(Beginning of THE DATA)

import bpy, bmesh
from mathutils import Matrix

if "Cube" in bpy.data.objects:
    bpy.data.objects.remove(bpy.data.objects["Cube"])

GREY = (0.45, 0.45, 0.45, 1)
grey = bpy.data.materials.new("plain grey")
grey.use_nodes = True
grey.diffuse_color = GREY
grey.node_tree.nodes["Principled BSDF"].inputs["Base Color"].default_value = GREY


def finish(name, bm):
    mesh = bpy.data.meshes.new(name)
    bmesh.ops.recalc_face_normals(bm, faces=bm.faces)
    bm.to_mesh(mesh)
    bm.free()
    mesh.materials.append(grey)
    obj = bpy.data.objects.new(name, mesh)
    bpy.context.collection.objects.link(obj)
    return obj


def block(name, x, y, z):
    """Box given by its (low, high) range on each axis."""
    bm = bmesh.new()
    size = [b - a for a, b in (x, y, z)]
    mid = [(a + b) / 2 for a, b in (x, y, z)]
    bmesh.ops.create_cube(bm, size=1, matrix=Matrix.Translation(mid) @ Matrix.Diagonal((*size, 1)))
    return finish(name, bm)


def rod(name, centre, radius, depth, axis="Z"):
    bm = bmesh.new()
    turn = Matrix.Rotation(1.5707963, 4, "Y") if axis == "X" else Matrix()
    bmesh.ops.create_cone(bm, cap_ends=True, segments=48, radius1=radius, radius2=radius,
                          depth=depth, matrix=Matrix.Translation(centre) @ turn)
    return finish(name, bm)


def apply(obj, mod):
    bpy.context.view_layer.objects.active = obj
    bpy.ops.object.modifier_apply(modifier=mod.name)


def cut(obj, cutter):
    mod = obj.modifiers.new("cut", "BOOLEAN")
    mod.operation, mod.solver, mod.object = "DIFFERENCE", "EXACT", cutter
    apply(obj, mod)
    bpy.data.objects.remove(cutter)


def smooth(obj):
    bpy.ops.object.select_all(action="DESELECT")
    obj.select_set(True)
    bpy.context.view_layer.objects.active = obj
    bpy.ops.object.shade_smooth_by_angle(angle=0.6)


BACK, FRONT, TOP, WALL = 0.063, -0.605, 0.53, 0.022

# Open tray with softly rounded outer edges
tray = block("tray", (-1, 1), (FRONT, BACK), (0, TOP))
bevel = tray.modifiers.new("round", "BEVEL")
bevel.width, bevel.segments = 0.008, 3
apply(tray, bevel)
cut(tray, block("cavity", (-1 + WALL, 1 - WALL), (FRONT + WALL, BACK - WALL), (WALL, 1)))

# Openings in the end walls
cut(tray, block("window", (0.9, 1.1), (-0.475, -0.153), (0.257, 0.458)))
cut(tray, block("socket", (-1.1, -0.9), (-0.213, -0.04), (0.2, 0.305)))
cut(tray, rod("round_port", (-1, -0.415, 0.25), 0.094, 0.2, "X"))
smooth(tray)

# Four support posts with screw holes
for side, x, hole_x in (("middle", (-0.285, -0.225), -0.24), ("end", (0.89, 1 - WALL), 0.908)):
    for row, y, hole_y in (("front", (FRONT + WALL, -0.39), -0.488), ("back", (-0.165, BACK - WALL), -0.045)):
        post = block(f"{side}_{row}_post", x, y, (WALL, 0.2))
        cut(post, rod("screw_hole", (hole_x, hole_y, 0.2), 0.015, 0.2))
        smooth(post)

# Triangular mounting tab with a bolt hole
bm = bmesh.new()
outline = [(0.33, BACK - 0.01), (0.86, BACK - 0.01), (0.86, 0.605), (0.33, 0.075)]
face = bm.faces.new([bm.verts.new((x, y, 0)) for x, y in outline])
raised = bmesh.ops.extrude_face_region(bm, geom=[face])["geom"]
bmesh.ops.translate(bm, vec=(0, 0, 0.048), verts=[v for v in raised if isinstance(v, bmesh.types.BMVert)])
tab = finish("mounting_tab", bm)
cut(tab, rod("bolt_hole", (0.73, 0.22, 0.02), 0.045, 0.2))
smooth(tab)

(End of THE DATA)

• **WHAT TO WORK ON**
The required output is the exact run of lines from the one with "# Four support posts with screw holes" through the final line of the entries.

• **WRITTEN SOLUTION**
# Four support posts with screw holes
for side, x, hole_x in (("middle", (-0.285, -0.225), -0.24), ("end", (0.89, 1 - WALL), 0.908)):
    for row, y, hole_y in (("front", (FRONT + WALL, -0.39), -0.488), ("back", (-0.165, BACK - WALL), -0.045)):
        post = block(f"{side}_{row}_post", x, y, (WALL, 0.2))
        cut(post, rod("screw_hole", (hole_x, hole_y, 0.2), 0.015, 0.2))
        smooth(post)

# Triangular mounting tab with a bolt hole
bm = bmesh.new()
outline = [(0.33, BACK - 0.01), (0.86, BACK - 0.01), (0.86, 0.605), (0.33, 0.075)]
face = bm.faces.new([bm.verts.new((x, y, 0)) for x, y in outline])
raised = bmesh.ops.extrude_face_region(bm, geom=[face])["geom"]
bmesh.ops.translate(bm, vec=(0, 0, 0.048), verts=[v for v in raised if isinstance(v, bmesh.types.BMVert)])
tab = finish("mounting_tab", bm)
cut(tab, rod("bolt_hole", (0.73, 0.22, 0.02), 0.045, 0.2))
smooth(tab)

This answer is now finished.